* _Work instructions_:
Print the line containing "0.021), (0.043, 0.259))" and every line after it exactly as written, through the end of the records.

* _Source material_:
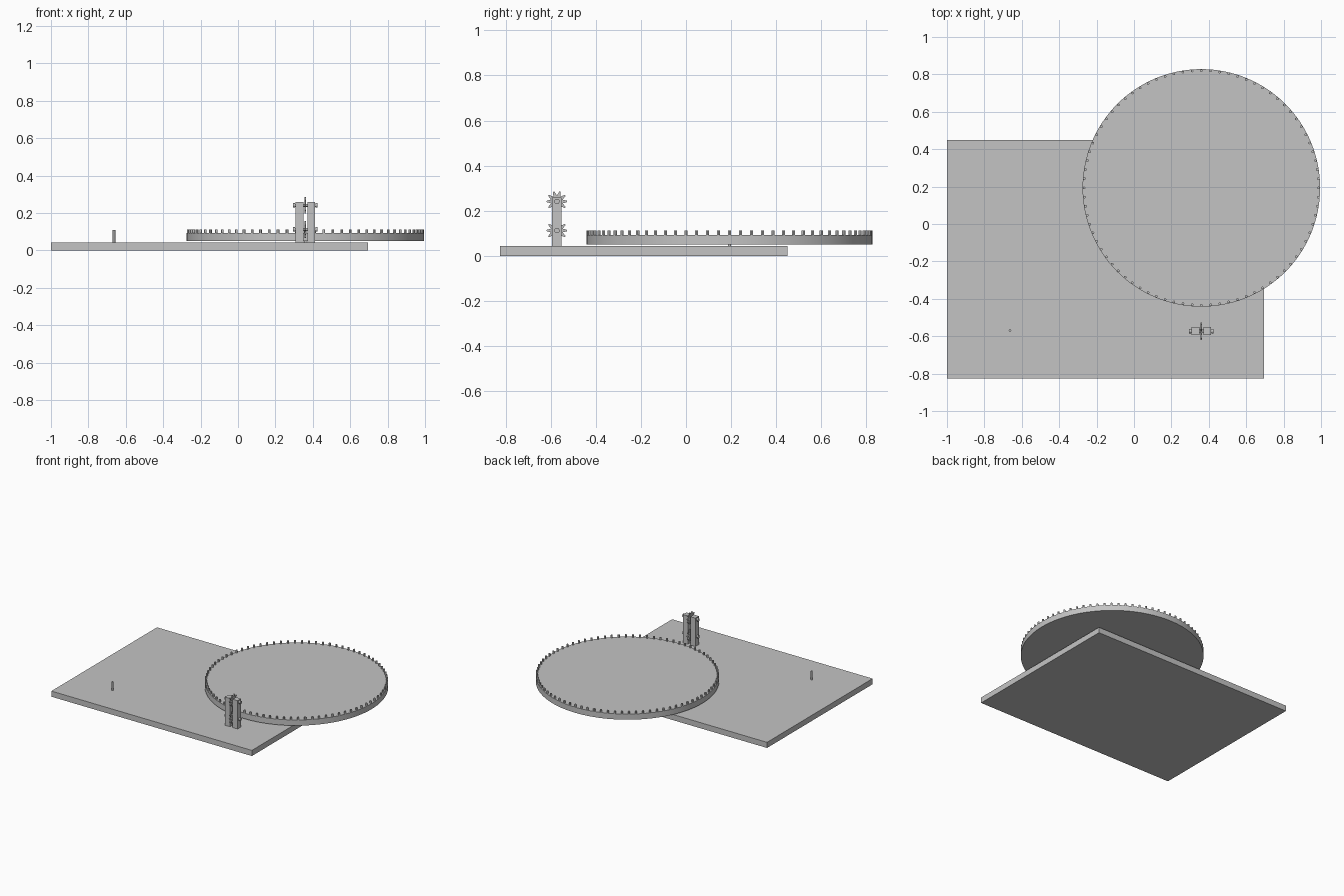
import bpy, bmesh
from math import pi, cos, sin
from mathutils import Matrix

cube = bpy.data.objects.get("Cube")
if cube:
    bpy.data.objects.remove(cube, do_unlink=True)

grey = bpy.data.materials.new("plain grey")
grey.use_nodes = True
colour = (0.55, 0.55, 0.55, 1)
grey.diffuse_color = colour
grey.node_tree.nodes["Principled BSDF"].inputs["Base Color"].default_value = colour


def finish(name, bm, smooth=False):
    bmesh.ops.recalc_face_normals(bm, faces=bm.faces)
    mesh = bpy.data.meshes.new(name)
    bm.to_mesh(mesh)
    bm.free()
    mesh.materials.append(grey)
    obj = bpy.data.objects.new(name, mesh)
    bpy.context.collection.objects.link(obj)
    if smooth:
        bpy.ops.object.select_all(action='DESELECT')
        obj.select_set(True)
        bpy.context.view_layer.objects.active = obj
        bpy.ops.object.shade_smooth_by_angle(angle=pi / 6)
    return obj


def box(name, x, y, z):
    """Box from three (low, high) ranges."""
    bm = bmesh.new()
    size = [b - a for a, b in (x, y, z)]
    mid = [(a + b) / 2 for a, b in (x, y, z)]
    bmesh.ops.create_cube(bm, size=1, matrix=Matrix.Translation(mid) @ Matrix.Diagonal((*size, 1)))
    return finish(name, bm)


def cylinder(name, centre, radius, length, axis='Z', sides=24):
    bm = bmesh.new()
    turn = Matrix.Rotation(pi / 2, 4, 'Y') if axis == 'X' else Matrix.Identity(4)
    bmesh.ops.create_cone(bm, cap_ends=True, segments=sides, radius1=radius, radius2=radius,
                          depth=length, matrix=Matrix.Translation(centre) @ turn)
    return finish(name, bm, True)


def gear(name, centre, teeth=10, root=0.029, tip=0.046, thick=0.008):
    """Thin toothed wheel standing across the x axis."""
    bm = bmesh.new()
    step = 2 * pi / teeth
    ring = []
    for i in range(teeth):
        for offset, r in ((-0.42, root), (-0.1, tip), (0.1, tip), (0.42, root)):
            a = (i + offset) * step
            ring.append(bm.verts.new((-thick / 2, r * cos(a), r * sin(a))))
    face = bm.faces.new(ring)
    new = bmesh.ops.extrude_face_region(bm, geom=[face])["geom"]
    moved = [v for v in new if isinstance(v, bmesh.types.BMVert)]
    bmesh.ops.translate(bm, verts=moved, vec=(thick, 0, 0))
    bmesh.ops.translate(bm, verts=bm.verts, vec=centre)
    return finish(name, bm)


# Base board and the upright pin on it
box("base_board", (-1, 0.695), (-0.825, 0.45), (0, 0.043))
cylinder("upright_pin", (-0.663, -0.57, 0.073), 0.007, 0.07, sides=16)

# Turntable with its centre pin
cx, cy, radius = 0.36, 0.193, 0.635
cylinder("turntable_disc", (cx, cy, 0.0715), radius, 0.043, sides=128)
cylinder("centre_pin", (cx, cy, 0.047), 0.007, 0.095, sides=16)

# Ring of small pegs on the rim
bm = bmesh.new()
pegs = 80
for i in range(pegs):
    a = 2 * pi * i / pegs
    spot = (cx + 0.627 * cos(a), cy + 0.627 * sin(a), 0.1)
    bmesh.ops.create_cone(bm, cap_ends=True, segments=12, radius1=0.007, radius2=0.007,
                          depth=0.025, matrix=Matrix.Translation(spot))
finish("rim_pegs", bm, True)

# Two posts carrying a pair of gears on axles
py = -0.573
for side, sx in (("right", -1), ("left", 1)):
    px = cx + sx * 0.032
    box(side + "_post", (px - 0.021, px + 0.021), (py - 0.021, py + 0.021), (0.043, 0.259))
for level, z in (("lower", 0.112), ("upper", 0.241)):
    cylinder(level + "_axle", (cx, py, z), 0.008, 0.132, 'X')
    gear(level + "_gear", (cx, py, z))
    for side, sx in (("right", -1), ("left", 1)):
        cylinder(f"{level}_{side}_axle_cap", (cx + sx * 0.06, py, z), 0.012, 0.012, 'X')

* _Expected answer_:
    box(side + "_post", (px - 0.021, px + 0.021), (py - 0.021, py + 0.021), (0.043, 0.259))
for level, z in (("lower", 0.112), ("upper", 0.241)):
    cylinder(level + "_axle", (cx, py, z), 0.008, 0.132, 'X')
    gear(level + "_gear", (cx, py, z))
    for side, sx in (("right", -1), ("left", 1)):
        cylinder(f"{level}_{side}_axle_cap", (cx + sx * 0.06, py, z), 0.012, 0.012, 'X')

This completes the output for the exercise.